**Input data:**
━━━━

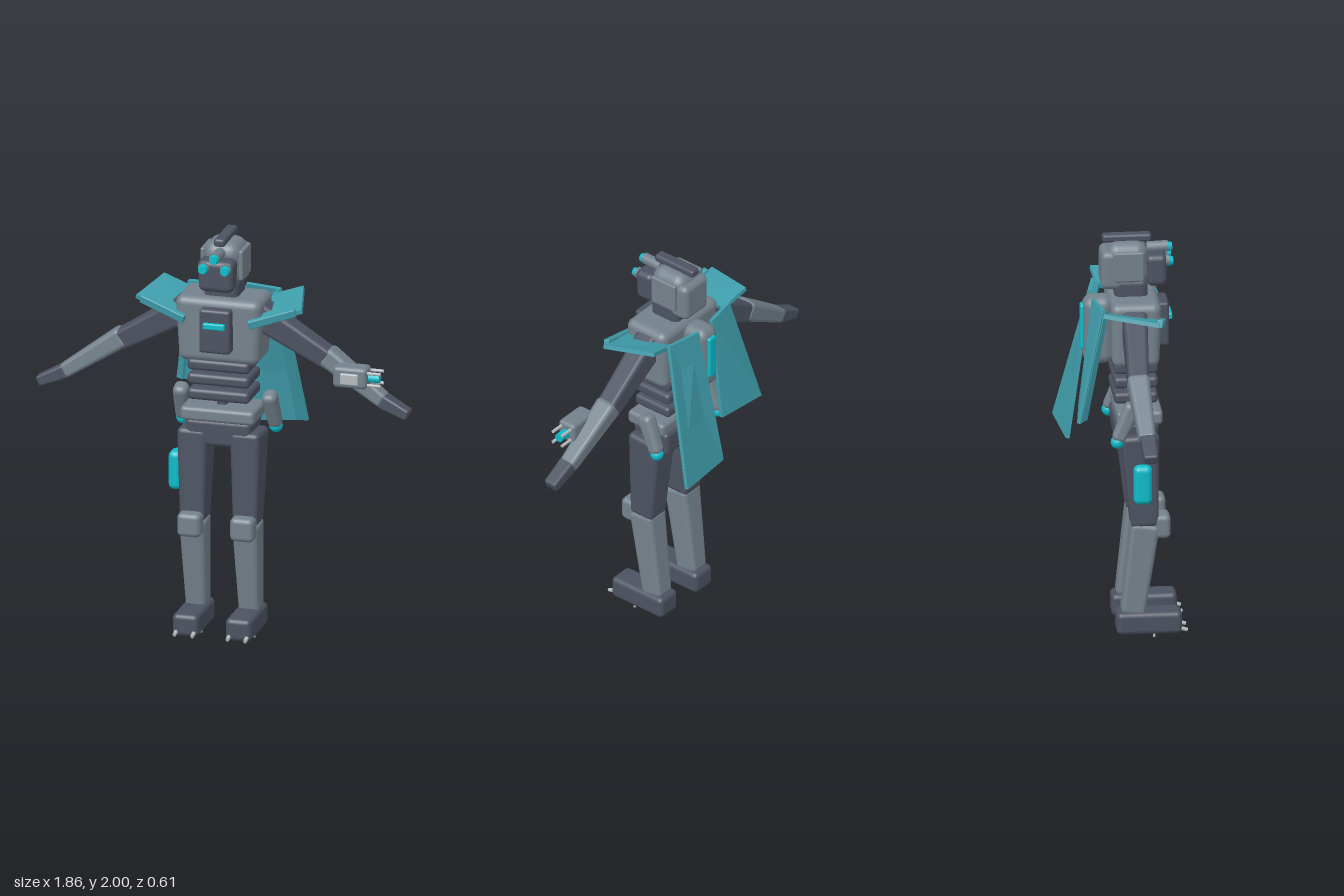
import * as THREE from 'three';
import { RoundedBoxGeometry } from 'three/addons/geometries/RoundedBoxGeometry.js';

const mat = (name, color, side = THREE.FrontSide) => {
  const m = new THREE.MeshStandardMaterial({ color, side });
  m.name = name;
  return m;
};
const V = (p) => new THREE.Vector3(...p);

export function createModel() {
  const root = new THREE.Group();
  const dark = mat('darkArmour', 0x4c5261);
  const grey = mat('greyArmour', 0x74818b);
  const light = mat('paleMetal', 0xb4babd);
  const cyan = mat('brightCyan', 0x0cbcc9);
  const teal = mat('tealPanel', 0x3f9dab, THREE.DoubleSide);

  const add = (name, geo, material, pos = [0, 0, 0]) => {
    const m = new THREE.Mesh(geo, material);
    m.name = name;
    m.position.set(...pos);
    root.add(m);
    return m;
  };

  // Rounded block given by its extents; bottom can be narrowed
  const block = (name, material, [x0, x1], [y0, y1], [z0, z1], r = 0.02, bottom = 1, top = 1) => {
    const h = y1 - y0;
    const g = new RoundedBoxGeometry(x1 - x0, h, z1 - z0, 3, r);
    const p = g.attributes.position;
    for (let i = 0; i < p.count; i++) {
      const s = THREE.MathUtils.lerp(bottom, top, p.getY(i) / h + 0.5);
      p.setX(i, p.getX(i) * s);
      p.setZ(i, p.getZ(i) * s);
    }
    return add(name, g, material, [(x0 + x1) / 2, (y0 + y1) / 2, (z0 + z1) / 2]);
  };

  // Tapered limb from a to b with [width, depth] at each end
  const limb = (name, material, a, b, [wa, da], [wb, db], r = 0.025) => {
    const A = V(a), B = V(b), len = A.distanceTo(B);
    const g = new RoundedBoxGeometry(wa, len, da, 3, r);
    const p = g.attributes.position;
    for (let i = 0; i < p.count; i++) {
      const t = 0.5 - p.getY(i) / len;
      p.setX(i, p.getX(i) * THREE.MathUtils.lerp(1, wb / wa, t));
      p.setZ(i, p.getZ(i) * THREE.MathUtils.lerp(1, db / da, t));
    }
    const m = add(name, g, material, A.clone().add(B).multiplyScalar(0.5).toArray());
    m.quaternion.setFromUnitVectors(new THREE.Vector3(0, -1, 0), B.sub(A).normalize());
    return m;
  };

  const rod = (name, material, a, b, ra, rb = ra) => {
    const A = V(a), B = V(b);
    const g = new THREE.CylinderGeometry(rb, ra, A.distanceTo(B), 16);
    const m = add(name, g, material, A.clone().add(B).multiplyScalar(0.5).toArray());
    m.quaternion.setFromUnitVectors(new THREE.Vector3(0, 1, 0), B.sub(A).normalize());
    return m;
  };

  // Flat four-cornered panel (top-left, top-right, bottom-right, bottom-left) with thickness
  const panel = (name, corners, thick) => {
    const [a, b, c, d] = corners.map(V);
    const n = c.clone().sub(a).cross(d.clone().sub(b)).normalize();
    const g = new THREE.BoxGeometry(1, 1, 1);
    const p = g.attributes.position;
    for (let i = 0; i < p.count; i++) {
      const u = p.getX(i) + 0.5, v = 0.5 - p.getY(i);
      const q = a.clone().lerp(b, u).lerp(d.clone().lerp(c, u), v).addScaledVector(n, p.getZ(i) * thick);
      p.setXYZ(i, q.x, q.y, q.z);
    }
    const flat = g.toNonIndexed();
    flat.computeVertexNormals();
    return add(name, flat, teal);
  };

  const span = (c, w) => [c - w / 2, c + w / 2];
  const ball = (name, material, r, pos) => add(name, new THREE.SphereGeometry(r, 20, 14), material, pos);

  // Torso, chest unit and backpack
  block('torso', grey, [-0.215, 0.215], [1.375, 1.705], [-0.07, 0.175], 0.04, 0.92, 1);
  block('chestPlate', dark, [-0.078, 0.078], [1.445, 1.665], [0.13, 0.222], 0.015);
  block('chestLight', cyan, [-0.055, 0.055], [1.57, 1.602], [0.21, 0.24], 0.008);
  block('backpack', grey, [-0.065, 0.065], [1.35, 1.69], [-0.19, -0.04], 0.05);
  block('backLight', cyan, [-0.028, 0.028], [1.42, 1.65], [-0.202, -0.17], 0.013);

  // Waist
  block('spine', dark, [-0.05, 0.05], [1.12, 1.4], [-0.02, 0.1], 0.02).scale.x = 0.5;
  for (const y of [1.21, 1.287, 1.36]) {
    block('abdomenBand', dark, [-0.155, 0.155], span(y, 0.057), [-0.05, 0.162], 0.02);
  }
  block('belt', grey, [-0.185, 0.185], [1.08, 1.15], [-0.04, 0.182], 0.02);
  block('pelvis', dark, [-0.168, 0.168], [0.95, 1.09], [-0.05, 0.168], 0.025, 0.88, 1);

  // Neck and head
  block('neck', dark, [-0.085, 0.085], [1.68, 1.79], [-0.04, 0.12], 0.03);
  block('helmet', grey, [-0.1, 0.1], [1.76, 1.97], [-0.085, 0.13], 0.06, 1, 0.9);
  block('helmetBack', grey, [-0.088, 0.088], [1.74, 1.93], [-0.105, 0.0], 0.03);
  block('crest', dark, [-0.028, 0.028], [1.96, 2.0], [-0.095, 0.142], 0.014);
  block('snout', dark, [-0.092, 0.092], [1.75, 1.91], [0.11, 0.215], 0.03, 0.92, 1);
  for (const s of [-1, 1]) {
    block('earPlate', grey, span(s * 0.095, 0.024), [1.785, 1.935], [-0.05, 0.1], 0.01);
  }
  for (const [x, y] of [[-0.055, 1.872], [0.055, 1.872], [0, 1.925]]) {
    rod('eyeSocket', grey, [x, y, 0.12], [x, y + 0.004, 0.222], 0.027);
    rod('eyeLens', cyan, [x, y, 0.215], [x, y, 0.242], 0.026, 0.02);
  }

  for (const s of [-1, 1]) {
    // Legs
    const x = s * 0.132;
    limb('thigh', dark, [x, 1.03, 0.07], [x, 0.56, 0.095], [0.15, 0.19], [0.122, 0.13]);
    limb('shin', grey, [x, 0.575, 0.1], [x, 0.11, 0.038], [0.13, 0.14], [0.1, 0.115]);
    block('kneePad', grey, span(x, 0.118), [0.5, 0.618], [0.13, 0.22], 0.025);
    block('foot', dark, span(x, 0.13), [0.015, 0.127], [-0.04, 0.275], 0.025);
    for (const dx of [-0.044, 0.044]) {
      rod('toeClaw', light, [x + dx, 0.045, 0.25], [x + dx, 0.03, 0.3], 0.011, 0.009);
      rod('soleStud', light, [x + dx, 0, 0.14], [x + dx, 0.03, 0.14], 0.006);
    }

    // Arms
    limb('upperArm', dark, [s * 0.16, 1.625, 0.045], [s * 0.54, 1.4, 0.03], [0.14, 0.12], [0.095, 0.1]);
    limb('forearm', grey, [s * 0.5, 1.435, 0.03], [s * 0.805, 1.225, 0.048], [0.105, 0.11], [0.07, 0.08]);
    limb('hand', dark, [s * 0.785, 1.235, 0.05], [s * 0.925, 1.17, 0.055], [0.075, 0.08], [0.05, 0.07], 0.015);

    // Hip thrusters
    limb('hipPod', grey, [s * 0.22, 1.21, 0.04], [s * 0.232, 1.02, -0.045], [0.075, 0.085], [0.065, 0.065], 0.03);
    ball('hipPodTip', cyan, 0.033, [s * 0.232, 1.02, -0.042]);

    // Shoulder pads with a thick front rim
    const m = (px, y, z) => [s * px, y, z];
    panel('shoulderPad', [m(0.21, 1.66, -0.1), m(0.35, 1.705, -0.12), m(0.415, 1.672, 0.14), m(0.175, 1.605, 0.18)], 0.02);
    limb('shoulderRim', teal, m(0.16, 1.595, 0.182), m(0.385, 1.67, 0.148), [0.042, 0.03], [0.04, 0.03], 0.006);
  }

  // Cape halves: the left one is longer than the right
  panel('capeLeft', [[0.055, 1.69, -0.15], [0.235, 1.69, -0.115], [0.32, 0.975, -0.295], [0.005, 0.96, -0.26]], 0.02);
  panel('capeLeftFlange', [[0.235, 1.69, -0.12], [0.205, 1.67, -0.085], [0.275, 0.985, -0.25], [0.32, 0.975, -0.295]], 0.012);
  panel('capeRight', [[-0.055, 1.69, -0.14], [-0.225, 1.69, -0.11], [-0.315, 1.15, -0.235], [-0.055, 1.15, -0.205]], 0.02);
  panel('capeRightFlange', [[-0.225, 1.69, -0.115], [-0.195, 1.67, -0.085], [-0.275, 1.155, -0.195], [-0.315, 1.15, -0.235]], 0.012);

  // Thigh unit on the right leg
  block('thighCell', cyan, [-0.262, -0.195], [0.7, 0.895], [0.035, 0.125], 0.028);

  // Wrist device on the left forearm
  block('wristDevice', grey, [0.57, 0.74], [1.31, 1.415], [0.06, 0.158], 0.02);
  block('wristScreen', light, [0.61, 0.7], [1.33, 1.388], [0.145, 0.168], 0.008);
  rod('wristEmitter', cyan, [0.72, 1.36, 0.108], [0.795, 1.36, 0.108], 0.022);
  for (const y of [1.33, 1.39]) for (const z of [0.08, 0.136]) {
    rod('wristProng', light, [0.72, y, z], [0.805, y, z], 0.008);
  }
  return root;
}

━━━━

**Task requirements:** Please return only the lines from the top of the data through the line with "const V = (p) => new THREE.Vector3(...p);", exactly as written, and drop every picture.

**The answer:**
import * as THREE from 'three';
import { RoundedBoxGeometry } from 'three/addons/geometries/RoundedBoxGeometry.js';

const mat = (name, color, side = THREE.FrontSide) => {
  const m = new THREE.MeshStandardMaterial({ color, side });
  m.name = name;
  return m;
};
const V = (p) => new THREE.Vector3(...p);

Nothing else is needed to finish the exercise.